The reply to the records below should contain exactly the lines from the line with "# Mirrored holes" through the line with "drill(body, (s * 0.09, 0.455, z), (s", and nothing besides.
------------------------------------------------------------
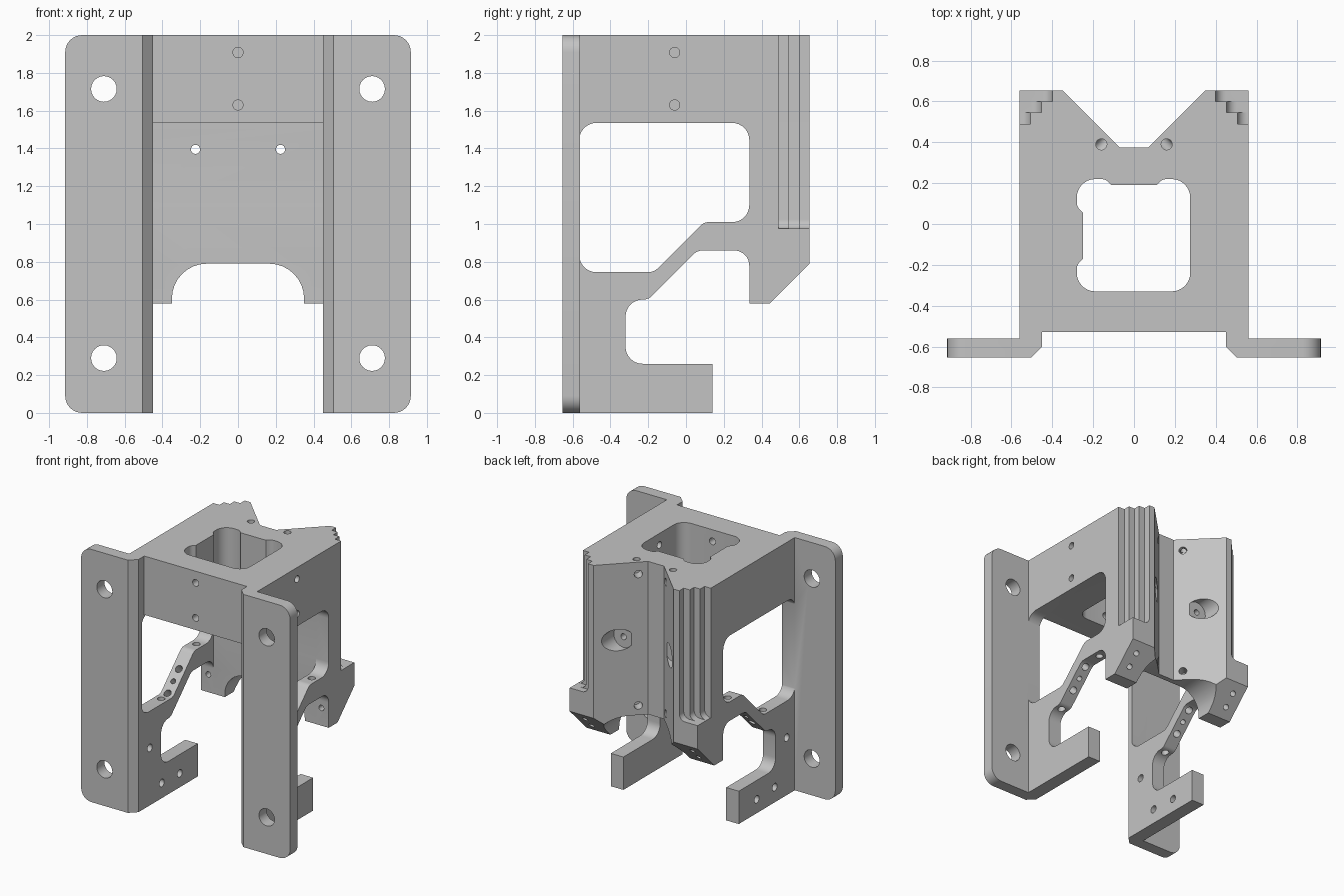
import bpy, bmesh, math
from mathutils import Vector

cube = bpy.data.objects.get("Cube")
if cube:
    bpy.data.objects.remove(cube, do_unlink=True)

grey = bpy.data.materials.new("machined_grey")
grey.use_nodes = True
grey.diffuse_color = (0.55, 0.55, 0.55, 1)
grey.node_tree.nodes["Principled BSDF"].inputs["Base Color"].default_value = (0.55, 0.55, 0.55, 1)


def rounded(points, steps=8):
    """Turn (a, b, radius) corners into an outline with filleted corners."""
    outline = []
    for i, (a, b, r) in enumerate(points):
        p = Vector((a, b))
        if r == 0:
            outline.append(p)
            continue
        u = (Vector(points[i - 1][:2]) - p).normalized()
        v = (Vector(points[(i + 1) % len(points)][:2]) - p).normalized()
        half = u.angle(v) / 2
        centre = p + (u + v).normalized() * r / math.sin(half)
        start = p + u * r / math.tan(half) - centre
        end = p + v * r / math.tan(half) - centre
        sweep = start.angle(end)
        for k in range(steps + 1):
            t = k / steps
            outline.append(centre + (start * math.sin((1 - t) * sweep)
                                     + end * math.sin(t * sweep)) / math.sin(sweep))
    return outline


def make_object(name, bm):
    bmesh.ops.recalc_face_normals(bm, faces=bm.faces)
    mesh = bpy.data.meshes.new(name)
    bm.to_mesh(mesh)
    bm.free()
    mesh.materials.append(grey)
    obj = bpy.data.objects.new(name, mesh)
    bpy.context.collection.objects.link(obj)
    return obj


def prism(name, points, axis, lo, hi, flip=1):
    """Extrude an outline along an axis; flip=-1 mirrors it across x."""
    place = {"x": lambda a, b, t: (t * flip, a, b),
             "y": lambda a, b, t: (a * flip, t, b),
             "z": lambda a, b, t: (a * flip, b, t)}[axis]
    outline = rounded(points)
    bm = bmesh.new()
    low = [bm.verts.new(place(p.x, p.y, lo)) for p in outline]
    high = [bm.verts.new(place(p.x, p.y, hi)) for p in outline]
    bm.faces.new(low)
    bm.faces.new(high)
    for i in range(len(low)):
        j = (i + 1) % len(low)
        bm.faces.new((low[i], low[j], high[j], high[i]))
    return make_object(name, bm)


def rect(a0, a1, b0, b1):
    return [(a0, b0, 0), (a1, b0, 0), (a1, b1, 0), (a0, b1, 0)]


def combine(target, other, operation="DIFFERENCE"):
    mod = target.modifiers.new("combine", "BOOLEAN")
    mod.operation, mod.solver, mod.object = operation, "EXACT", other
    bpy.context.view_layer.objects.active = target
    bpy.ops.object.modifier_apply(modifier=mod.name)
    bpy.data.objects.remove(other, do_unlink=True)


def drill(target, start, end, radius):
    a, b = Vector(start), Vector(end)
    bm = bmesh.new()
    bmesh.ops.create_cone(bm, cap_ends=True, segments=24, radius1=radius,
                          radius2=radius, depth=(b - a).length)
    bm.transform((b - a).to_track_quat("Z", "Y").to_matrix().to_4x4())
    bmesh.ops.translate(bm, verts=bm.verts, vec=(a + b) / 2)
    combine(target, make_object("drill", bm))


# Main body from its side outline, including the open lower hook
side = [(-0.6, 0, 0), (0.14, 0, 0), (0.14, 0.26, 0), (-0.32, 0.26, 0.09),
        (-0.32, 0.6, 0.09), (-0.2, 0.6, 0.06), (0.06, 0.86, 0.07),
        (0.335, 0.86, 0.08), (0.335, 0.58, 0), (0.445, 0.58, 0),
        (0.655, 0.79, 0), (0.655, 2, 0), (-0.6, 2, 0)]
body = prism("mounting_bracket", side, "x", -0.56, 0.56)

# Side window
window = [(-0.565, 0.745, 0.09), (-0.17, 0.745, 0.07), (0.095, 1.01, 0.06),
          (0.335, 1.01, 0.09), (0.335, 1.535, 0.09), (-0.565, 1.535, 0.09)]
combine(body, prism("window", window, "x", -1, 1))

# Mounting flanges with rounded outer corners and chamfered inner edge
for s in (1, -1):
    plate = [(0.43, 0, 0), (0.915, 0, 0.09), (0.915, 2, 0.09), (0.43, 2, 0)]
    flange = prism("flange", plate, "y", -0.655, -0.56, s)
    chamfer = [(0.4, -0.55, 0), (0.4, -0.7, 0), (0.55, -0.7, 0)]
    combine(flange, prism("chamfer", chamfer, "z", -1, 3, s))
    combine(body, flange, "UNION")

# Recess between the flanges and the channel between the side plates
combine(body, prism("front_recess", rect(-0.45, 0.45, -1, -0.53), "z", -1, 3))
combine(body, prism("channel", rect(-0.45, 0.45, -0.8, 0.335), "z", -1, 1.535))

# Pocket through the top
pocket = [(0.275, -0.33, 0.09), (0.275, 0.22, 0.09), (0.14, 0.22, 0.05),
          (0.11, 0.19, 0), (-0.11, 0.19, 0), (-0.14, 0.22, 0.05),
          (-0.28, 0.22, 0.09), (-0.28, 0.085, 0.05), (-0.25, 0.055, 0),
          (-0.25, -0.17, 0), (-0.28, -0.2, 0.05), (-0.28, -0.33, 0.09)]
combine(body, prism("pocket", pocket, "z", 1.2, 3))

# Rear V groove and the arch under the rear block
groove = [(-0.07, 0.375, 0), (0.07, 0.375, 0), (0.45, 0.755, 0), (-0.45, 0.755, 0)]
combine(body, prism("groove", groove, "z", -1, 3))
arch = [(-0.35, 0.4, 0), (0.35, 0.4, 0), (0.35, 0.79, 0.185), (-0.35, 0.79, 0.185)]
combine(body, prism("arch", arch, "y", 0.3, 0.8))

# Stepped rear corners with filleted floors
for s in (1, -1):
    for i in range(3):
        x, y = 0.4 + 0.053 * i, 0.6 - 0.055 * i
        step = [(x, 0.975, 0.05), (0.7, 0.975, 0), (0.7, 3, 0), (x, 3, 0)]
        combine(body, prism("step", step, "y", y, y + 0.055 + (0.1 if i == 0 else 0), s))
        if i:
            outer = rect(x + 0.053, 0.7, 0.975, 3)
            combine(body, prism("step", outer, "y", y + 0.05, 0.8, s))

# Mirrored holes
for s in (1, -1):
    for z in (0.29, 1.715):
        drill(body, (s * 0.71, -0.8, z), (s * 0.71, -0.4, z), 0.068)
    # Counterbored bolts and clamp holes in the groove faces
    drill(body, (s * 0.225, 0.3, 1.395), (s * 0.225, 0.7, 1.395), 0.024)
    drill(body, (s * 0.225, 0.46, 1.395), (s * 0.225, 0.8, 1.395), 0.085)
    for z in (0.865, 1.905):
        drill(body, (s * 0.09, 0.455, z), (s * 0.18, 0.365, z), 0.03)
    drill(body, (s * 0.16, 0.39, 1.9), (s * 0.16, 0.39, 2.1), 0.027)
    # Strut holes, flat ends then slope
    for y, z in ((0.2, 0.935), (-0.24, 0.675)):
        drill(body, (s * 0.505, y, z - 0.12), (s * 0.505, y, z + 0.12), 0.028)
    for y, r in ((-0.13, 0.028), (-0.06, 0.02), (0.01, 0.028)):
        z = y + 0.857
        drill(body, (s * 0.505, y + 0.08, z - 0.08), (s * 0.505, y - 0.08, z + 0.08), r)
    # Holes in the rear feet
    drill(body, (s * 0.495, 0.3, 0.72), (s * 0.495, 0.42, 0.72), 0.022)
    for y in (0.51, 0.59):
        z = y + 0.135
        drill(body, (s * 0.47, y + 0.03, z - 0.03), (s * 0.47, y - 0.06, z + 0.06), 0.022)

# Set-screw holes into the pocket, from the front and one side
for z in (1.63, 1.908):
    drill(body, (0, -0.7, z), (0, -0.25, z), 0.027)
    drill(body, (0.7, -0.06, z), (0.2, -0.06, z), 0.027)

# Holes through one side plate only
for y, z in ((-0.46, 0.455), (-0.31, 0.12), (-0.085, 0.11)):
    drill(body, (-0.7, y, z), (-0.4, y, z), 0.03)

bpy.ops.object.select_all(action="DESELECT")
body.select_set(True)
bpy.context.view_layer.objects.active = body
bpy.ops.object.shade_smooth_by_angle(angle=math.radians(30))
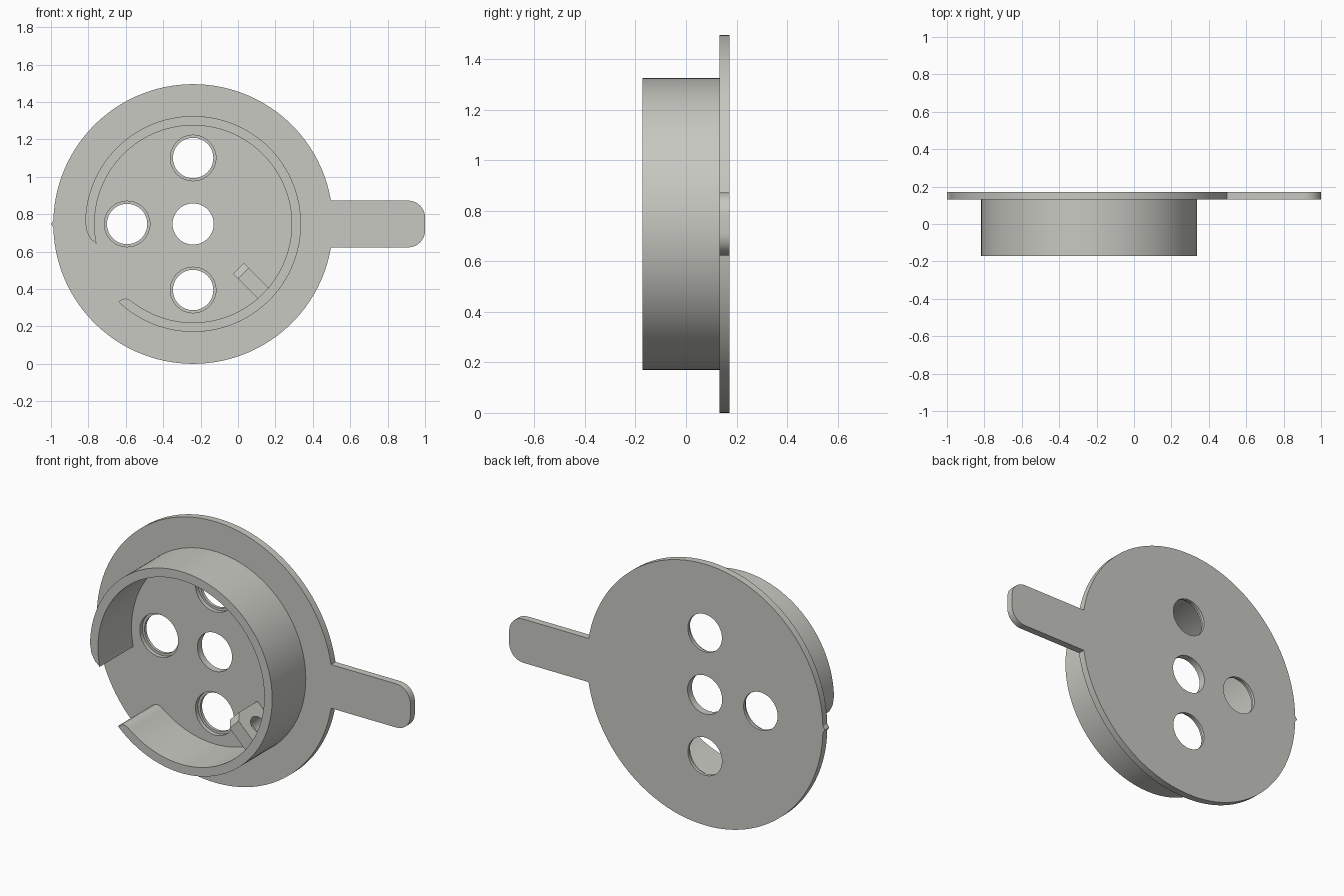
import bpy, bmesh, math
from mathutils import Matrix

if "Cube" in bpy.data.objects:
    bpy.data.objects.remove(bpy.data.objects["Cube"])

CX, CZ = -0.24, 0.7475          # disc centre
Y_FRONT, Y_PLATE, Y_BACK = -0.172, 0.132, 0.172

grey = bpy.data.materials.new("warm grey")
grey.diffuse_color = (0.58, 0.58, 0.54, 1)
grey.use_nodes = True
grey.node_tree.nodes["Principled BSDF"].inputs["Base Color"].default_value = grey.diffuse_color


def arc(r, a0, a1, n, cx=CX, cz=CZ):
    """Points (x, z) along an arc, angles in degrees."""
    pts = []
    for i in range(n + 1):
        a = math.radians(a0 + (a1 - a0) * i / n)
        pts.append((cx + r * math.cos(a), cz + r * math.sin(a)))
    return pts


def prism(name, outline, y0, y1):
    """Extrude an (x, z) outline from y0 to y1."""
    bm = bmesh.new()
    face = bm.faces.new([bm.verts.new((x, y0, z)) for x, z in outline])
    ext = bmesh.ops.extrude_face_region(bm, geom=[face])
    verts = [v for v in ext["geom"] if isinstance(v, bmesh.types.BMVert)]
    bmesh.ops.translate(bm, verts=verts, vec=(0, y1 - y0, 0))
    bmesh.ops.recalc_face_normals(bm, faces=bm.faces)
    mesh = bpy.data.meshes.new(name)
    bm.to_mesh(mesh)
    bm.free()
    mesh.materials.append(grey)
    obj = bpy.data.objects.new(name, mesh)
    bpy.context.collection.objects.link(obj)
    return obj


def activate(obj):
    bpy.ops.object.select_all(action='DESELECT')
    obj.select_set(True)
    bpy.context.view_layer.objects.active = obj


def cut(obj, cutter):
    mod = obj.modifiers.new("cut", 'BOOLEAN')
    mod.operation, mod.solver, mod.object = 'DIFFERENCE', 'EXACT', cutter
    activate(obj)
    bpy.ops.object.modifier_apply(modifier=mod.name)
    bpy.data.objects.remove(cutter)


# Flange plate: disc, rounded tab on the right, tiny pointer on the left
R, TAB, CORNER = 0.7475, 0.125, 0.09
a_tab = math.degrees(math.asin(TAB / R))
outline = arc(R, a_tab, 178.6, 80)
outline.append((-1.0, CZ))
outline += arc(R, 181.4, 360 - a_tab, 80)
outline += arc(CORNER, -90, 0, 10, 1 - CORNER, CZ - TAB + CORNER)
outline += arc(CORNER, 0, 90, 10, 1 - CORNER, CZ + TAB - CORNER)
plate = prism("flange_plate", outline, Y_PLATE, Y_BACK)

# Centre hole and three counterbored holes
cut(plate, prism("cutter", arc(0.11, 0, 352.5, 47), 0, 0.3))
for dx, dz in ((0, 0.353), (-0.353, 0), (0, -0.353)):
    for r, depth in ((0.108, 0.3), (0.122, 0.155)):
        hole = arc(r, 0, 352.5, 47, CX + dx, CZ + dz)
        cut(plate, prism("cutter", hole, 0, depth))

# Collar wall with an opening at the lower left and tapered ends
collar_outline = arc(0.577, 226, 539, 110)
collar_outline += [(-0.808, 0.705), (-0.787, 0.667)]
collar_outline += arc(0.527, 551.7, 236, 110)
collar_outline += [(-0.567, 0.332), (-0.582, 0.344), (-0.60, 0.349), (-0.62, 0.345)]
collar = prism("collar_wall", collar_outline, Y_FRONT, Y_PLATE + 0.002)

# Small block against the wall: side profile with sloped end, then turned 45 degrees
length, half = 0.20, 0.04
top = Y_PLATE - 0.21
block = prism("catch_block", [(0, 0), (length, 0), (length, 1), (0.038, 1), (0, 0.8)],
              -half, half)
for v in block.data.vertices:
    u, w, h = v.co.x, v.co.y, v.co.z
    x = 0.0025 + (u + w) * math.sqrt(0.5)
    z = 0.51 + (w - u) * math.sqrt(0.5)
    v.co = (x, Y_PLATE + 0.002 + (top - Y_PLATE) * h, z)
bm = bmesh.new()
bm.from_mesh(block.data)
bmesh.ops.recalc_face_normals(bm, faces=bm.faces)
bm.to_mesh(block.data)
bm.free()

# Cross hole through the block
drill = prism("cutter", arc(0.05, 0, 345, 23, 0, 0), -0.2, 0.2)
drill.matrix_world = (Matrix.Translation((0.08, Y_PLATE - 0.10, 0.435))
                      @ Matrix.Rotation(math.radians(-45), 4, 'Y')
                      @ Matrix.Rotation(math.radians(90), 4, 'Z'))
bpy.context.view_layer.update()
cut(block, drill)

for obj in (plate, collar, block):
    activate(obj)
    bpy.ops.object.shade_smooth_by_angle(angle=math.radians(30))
------------------------------------------------------------
[SOLUTION FOR THIS TASK]
# Mirrored holes
for s in (1, -1):
    for z in (0.29, 1.715):
        drill(body, (s * 0.71, -0.8, z), (s * 0.71, -0.4, z), 0.068)
    # Counterbored bolts and clamp holes in the groove faces
    drill(body, (s * 0.225, 0.3, 1.395), (s * 0.225, 0.7, 1.395), 0.024)
    drill(body, (s * 0.225, 0.46, 1.395), (s * 0.225, 0.8, 1.395), 0.085)
    for z in (0.865, 1.905):
        drill(body, (s * 0.09, 0.455, z), (s * 0.18, 0.365, z), 0.03)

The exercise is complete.